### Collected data
__________________________________________________
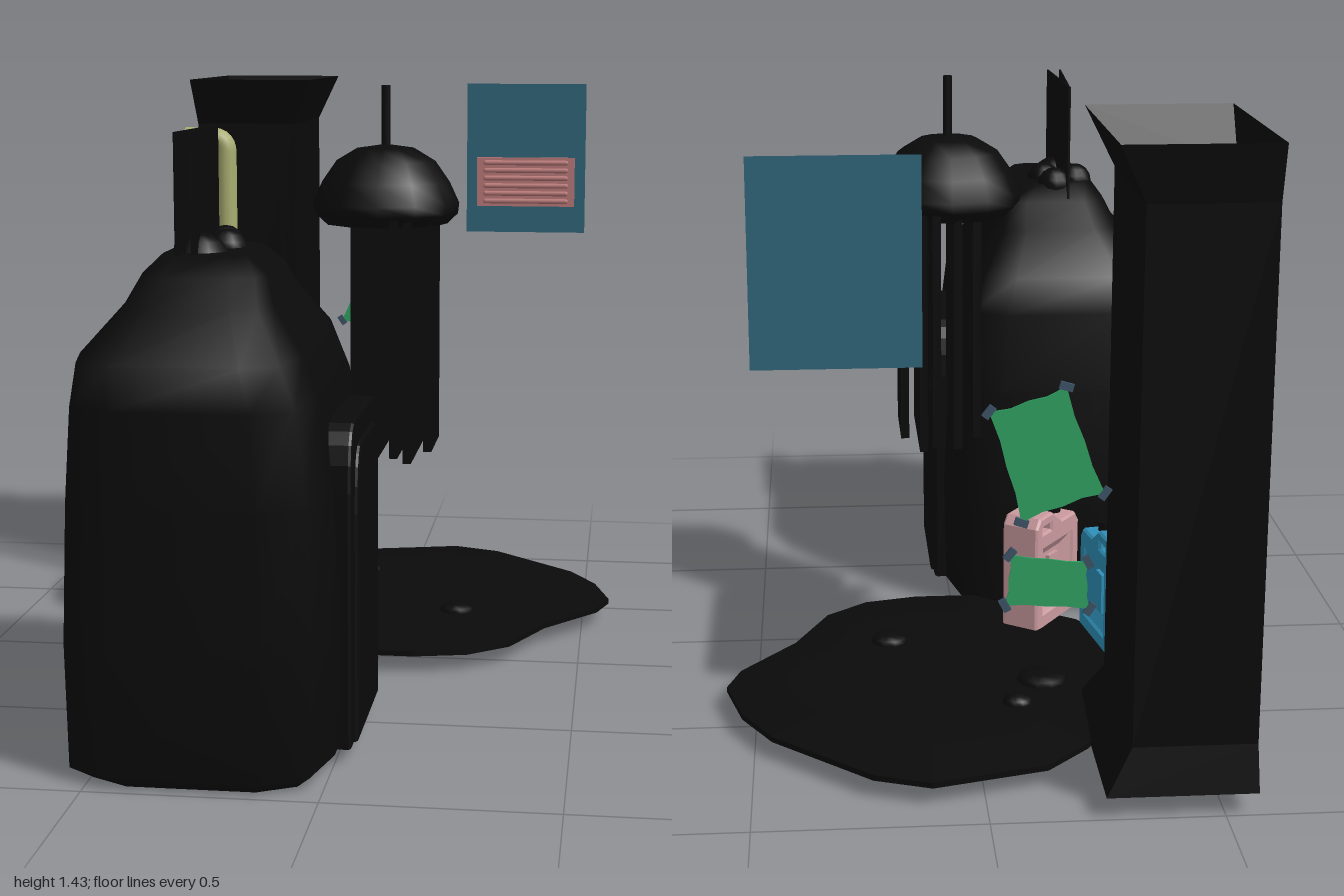
import * as THREE from 'three';

const material = (color, flat = false) =>
  new THREE.MeshStandardMaterial({ color, flatShading: flat, side: THREE.DoubleSide });
const black = material(0x0a0a0a), blackFlat = material(0x0a0a0a, true);
const olive = material(0xa8ad70), posterBlue = material(0x2f6478), ventPink = material(0xb87878);
const green = material(0x2fa060), tape = material(0x3c5266);
const canPink = material(0xc99a9e, true), canBlue = material(0x2f8fb8, true);

function add(parent, name, geometry, mat, x = 0, y = 0, z = 0) {
  const mesh = new THREE.Mesh(geometry, mat);
  mesh.name = name;
  mesh.position.set(x, y, z);
  parent.add(mesh);
  return mesh;
}
const box = (w, h, d) => new THREE.BoxGeometry(w, h, d);
const shapeOf = pts => new THREE.Shape(pts.map(p => new THREE.Vector2(...p)));

// Skins a list of rings, each a list of [x, y, z], with optional end caps
function loft(rings, capStart, capEnd) {
  const n = rings[0].length, pos = rings.flat(2), idx = [];
  for (let r = 0; r < rings.length - 1; r++)
    for (let i = 0; i < n; i++) {
      const a = r * n + i, b = r * n + (i + 1) % n;
      idx.push(a, a + n, b, b, a + n, b + n);
    }
  const last = (rings.length - 1) * n;
  for (let i = 1; i < n - 1; i++) {
    if (capStart) idx.push(0, i, i + 1);
    if (capEnd) idx.push(last, last + i + 1, last + i);
  }
  const g = new THREE.BufferGeometry();
  g.setAttribute('position', new THREE.Float32BufferAttribute(pos, 3));
  g.setIndex(idx);
  g.computeVertexNormals();
  return g;
}

// Horizontal rectangle ring, with two-step cut corners when c > 0
function rectRing(y, x0, x1, z0, z1, c = 0) {
  if (!c) return [[x0, y, z0], [x1, y, z0], [x1, y, z1], [x0, y, z1]];
  const cx = (x1 - x0) * c, cz = (z1 - z0) * c, k = 0.25;
  return [
    [x0, y, z0 + cz], [x0 + cx * k, y, z0 + cz * k], [x0 + cx, y, z0],
    [x1 - cx, y, z0], [x1 - cx * k, y, z0 + cz * k], [x1, y, z0 + cz],
    [x1, y, z1 - cz], [x1 - cx * k, y, z1 - cz * k], [x1 - cx, y, z1],
    [x0 + cx, y, z1], [x0 + cx * k, y, z1 - cz * k], [x0, y, z1 - cz]];
}

function createBackpack() {
  const g = new THREE.Group();
  g.name = 'backpack';
  const sections = [
    [0, -0.52, -0.03, 0.17, 0.96], [0.03, -0.57, 0.005, 0.14, 0.99], [0.3, -0.575, 0.012, 0.135, 0.995],
    [0.6, -0.565, 0, 0.15, 0.985], [0.8, -0.55, -0.025, 0.17, 0.98], [0.89, -0.535, -0.06, 0.185, 0.965],
    [0.99, -0.45, -0.13, 0.3, 0.86], [1.05, -0.42, -0.15, 0.38, 0.79], [1.09, -0.38, -0.2, 0.42, 0.75]];
  add(g, 'bag', loft(sections.map(s => rectRing(...s, 0.22)), true, true), black);

  // Arched front pocket with a raised inner flap
  const pocket = (name, half, top, depth, x) => {
    const s = shapeOf([[-half, 0.04], [half, 0.04], [half, top - 0.14]]);
    s.bezierCurveTo(half, top, half * 0.8, top, half * 0.5, top);
    s.lineTo(-half * 0.5, top);
    s.bezierCurveTo(-half * 0.8, top, -half, top, -half, top - 0.14);
    const geo = new THREE.ExtrudeGeometry(s, { depth, bevelSize: 0.008, bevelThickness: 0.008, bevelSegments: 2, curveSegments: 6 });
    add(g, name, geo, black, x, 0, 0.55).rotation.y = Math.PI / 2;
  };
  pocket('pocket', 0.215, 0.735, 0.05, -0.02);
  pocket('pocketFlap', 0.165, 0.68, 0.05, -0.012);

  // Loose things and paper sticking out of the top
  for (const [x, z, r] of [[-0.31, 0.62, 0.065], [-0.35, 0.51, 0.045], [-0.27, 0.53, 0.045], [-0.29, 0.45, 0.045]])
    add(g, 'ball', new THREE.SphereGeometry(r, 12, 8), black, x, 1.13 - r, z);
  for (const s of [-1, 1])
    add(g, 'paperSheet', box(0.004, 0.33, 0.36), black, -0.32 + s * 0.008, 1.185, 0.567).rotation.y = s * 0.05;
  return g;
}

function createTower() {
  const g = new THREE.Group();
  g.name = 'tower';
  // Open shaft, flared at both ends
  add(g, 'shaft', loft([
    rectRing(0.05, -0.57, -0.245, -1, -0.49), rectRing(0.155, -0.567, -0.3, -0.98, -0.555),
    rectRing(1.31, -0.567, -0.3, -0.98, -0.555), rectRing(1.43, -0.57, -0.245, -1, -0.47)]), blackFlat);
  add(g, 'frontLining', box(0.26, 1.15, 0.03), blackFlat, -0.435, 0.73, -0.573);
  add(g, 'sideLining', box(0.028, 1.15, 0.32), blackFlat, -0.316, 0.73, -0.745);
  // Raised frame on the front
  for (const x of [-0.5, -0.33]) add(g, 'frameStile', box(0.02, 1.08, 0.012), blackFlat, x, 0.73, -0.552);
  for (const y of [0.2, 1.26]) add(g, 'frameRail', box(0.19, 0.02, 0.012), blackFlat, -0.415, y, -0.552);
  return g;
}

function createChime() {
  const g = new THREE.Group();
  g.name = 'hangingChime';
  const profile = [[0, 1.1], [0.15, 1.1], [0.175, 1.125], [0.178, 1.15], [0.155, 1.2], [0.12, 1.25], [0.07, 1.28], [0, 1.29]];
  add(g, 'dome', new THREE.LatheGeometry(profile.map(p => new THREE.Vector2(...p)), 12), black, 0.02, 0, 0.03);
  add(g, 'stem', new THREE.CylinderGeometry(0.011, 0.011, 0.16, 8), black, 0.02, 1.35, 0.03);
  // Rows of hanging slats, longest in the middle
  for (const [x, half, bottom] of [[-0.045, 0.09, 0.55], [0.005, 0.15, 0.54], [0.057, 0.165, 0.55], [0.088, 0.15, 0.535], [0.132, 0.1, 0.555]]) {
    const count = Math.round(half / 0.03), step = 2 * half / count;
    for (let i = 0; i < count; i++)
      add(g, 'slat', box(0.02, 1.12 - bottom, step * 0.96), blackFlat, x, (1.12 + bottom) / 2, 0.027 - half + (i + 0.5) * step);
  }
  return g;
}

function createCan(name, mat, x, z, dx, dz) {
  const g = new THREE.Group();
  g.name = name;
  const rect = (x0, x1, y0, y1) => [[x0, y0], [x1, y0], [x1, y1], [x0, y1]];
  const outline = shapeOf([[-0.105, 0.07], [0.105, 0.07], [0.105, 0.3], [0.09, 0.32], [0.02, 0.32], [-0.03, 0.355], [-0.09, 0.355], [-0.105, 0.335]]);
  const window_ = rect(-0.08, 0.08, 0.1, 0.28);
  outline.holes.push(shapeOf(window_), shapeOf(rect(-0.085, -0.03, 0.312, 0.338)));
  add(g, 'shell', new THREE.ExtrudeGeometry(outline, { depth: 0.086, bevelSize: 0.005, bevelThickness: 0.006, bevelSegments: 1 }), mat, 0, 0, -0.043);
  // Dished side panels with a raised middle
  const at = (pts, d) => pts.map(p => [...p, d]);
  for (const s of [-1, 1]) {
    add(g, 'sidePanel', loft([at(window_, s * 0.046), at(rect(-0.045, 0.045, 0.13, 0.25), s * 0.026)], false, true), mat);
    add(g, 'sideRib', box(0.045, 0.1, 0.012), mat, 0, 0.19, s * 0.03);
  }
  add(g, 'cap', new THREE.CylinderGeometry(0.017, 0.017, 0.03, 10), black, 0.066, 0.333, 0);
  g.position.set(x, 0, z);
  g.rotation.y = Math.atan2(-dz, dx);
  return g;
}

function createPuddle() {
  const g = new THREE.Group();
  g.name = 'groundPatch';
  const outline = [
    [0.115, -0.915], [0.24, -0.87], [0.46, -0.67], [0.53, -0.55], [0.57, -0.4], [0.54, -0.31], [0.41, -0.15],
    [0.33, 0.02], [0.23, 0.1], [0.1, 0.13], [-0.05, 0.13], [-0.17, 0.04], [-0.3, -0.05], [-0.38, -0.17],
    [-0.41, -0.3], [-0.41, -0.45], [-0.33, -0.6], [-0.24, -0.75], [-0.14, -0.85], [0, -0.885]];
  const ring = (y, k) => outline.map(([x, z]) => [0.08 + (x - 0.08) * k, y, -0.4 + (z + 0.4) * k]);
  add(g, 'patch', loft([ring(0.042, 1), ring(0.055, 1), ring(0.072, 0.72)], true, true), blackFlat);
  for (const [x, z, r] of [[-0.17, -0.44, 0.06], [-0.1, -0.56, 0.035], [0.18, -0.19, 0.045]])
    add(g, 'pebble', new THREE.SphereGeometry(r, 10, 6), black, x, 0.072, z).scale.y = 0.02 / r;
  return g;
}

function createPipe() {
  // Upright pipe with an elbow at each end
  const v = (x, y) => new THREE.Vector3(x, y, -0.415), path = new THREE.CurvePath();
  path.add(new THREE.LineCurve3(v(-0.57, 1.28), v(-0.5, 1.28)));
  path.add(new THREE.QuadraticBezierCurve3(v(-0.5, 1.28), v(-0.46, 1.28), v(-0.46, 1.24)));
  path.add(new THREE.LineCurve3(v(-0.46, 1.24), v(-0.46, 0.11)));
  path.add(new THREE.QuadraticBezierCurve3(v(-0.46, 0.11), v(-0.46, 0.07), v(-0.5, 0.07)));
  path.add(new THREE.LineCurve3(v(-0.5, 0.07), v(-0.57, 0.07)));
  const mesh = new THREE.Mesh(new THREE.TubeGeometry(path, 160, 0.026, 12), olive);
  mesh.name = 'drainPipe';
  return mesh;
}

function createWallItems() {
  const g = new THREE.Group();
  g.name = 'wallItems';
  add(g, 'wallPanel', new THREE.PlaneGeometry(0.34, 0.425), posterBlue, 0.305, 1.197, -0.96);
  add(g, 'vent', box(0.28, 0.14, 0.01), ventPink, 0.305, 1.13, -0.953);
  for (let i = 0; i < 6; i++) {
    const slat = add(g, 'ventSlat', new THREE.CapsuleGeometry(0.007, 0.23, 3, 8), ventPink, 0.305, 1.075 + i * 0.022, -0.948);
    slat.rotation.z = Math.PI / 2;
  }
  // Cloth notices, sides drawn in, taped at the corners
  for (const corners of [
    [[-0.232, 0.717], [-0.063, 0.658], [0.004, 0.893], [-0.151, 0.943]],
    [[-0.205, 0.467], [-0.03, 0.48], [-0.04, 0.59], [-0.2, 0.57]]]) {
    const cx = corners.reduce((s, c) => s + c[0] / 4, 0), cy = corners.reduce((s, c) => s + c[1] / 4, 0);
    const pts = [];
    corners.forEach((c, i) => {
      const d = corners[(i + 1) % 4];
      for (let k = 0; k < 4; k++) {
        const t = k / 4, pull = k === 0 ? 0 : k === 2 ? 0.03 : 0.06;
        const x = c[0] + (d[0] - c[0]) * t, y = c[1] + (d[1] - c[1]) * t;
        pts.push([x + (cx - x) * pull, y + (cy - y) * pull]);
      }
    });
    add(g, 'clothNotice', new THREE.ExtrudeGeometry(shapeOf(pts), { depth: 0.004, bevelEnabled: false }), green, 0, 0, -0.974);
    for (const [x, y] of corners)
      add(g, 'tape', box(0.028, 0.016, 0.008), tape, x, y, -0.972).rotation.z = Math.atan2(y - cy, x - cx) + Math.PI / 2;
  }
  return g;
}

export function createModel() {
  const model = new THREE.Group();
  model.name = 'streetProps';
  model.add(createBackpack(), createTower(), createChime(), createPuddle(), createPipe(), createWallItems(),
    createCan('pinkCan', canPink, -0.21, -0.04, -0.57, 0.82), createCan('blueCan', canBlue, -0.37, -0.195, 0.18, 0.98));
  return model;
}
__________________________________________________
### Prompt
The range runs from the line above containing "pocket('pocket', 0.215, 0.735, 0.05, -0.02);" to the line containing "at both ends", inclusive. Restate those lines word for word and no others.

### Solved problem
  pocket('pocket', 0.215, 0.735, 0.05, -0.02);
  pocket('pocketFlap', 0.165, 0.68, 0.05, -0.012);

  // Loose things and paper sticking out of the top
  for (const [x, z, r] of [[-0.31, 0.62, 0.065], [-0.35, 0.51, 0.045], [-0.27, 0.53, 0.045], [-0.29, 0.45, 0.045]])
    add(g, 'ball', new THREE.SphereGeometry(r, 12, 8), black, x, 1.13 - r, z);
  for (const s of [-1, 1])
    add(g, 'paperSheet', box(0.004, 0.33, 0.36), black, -0.32 + s * 0.008, 1.185, 0.567).rotation.y = s * 0.05;
  return g;
}

function createTower() {
  const g = new THREE.Group();
  g.name = 'tower';
  // Open shaft, flared at both ends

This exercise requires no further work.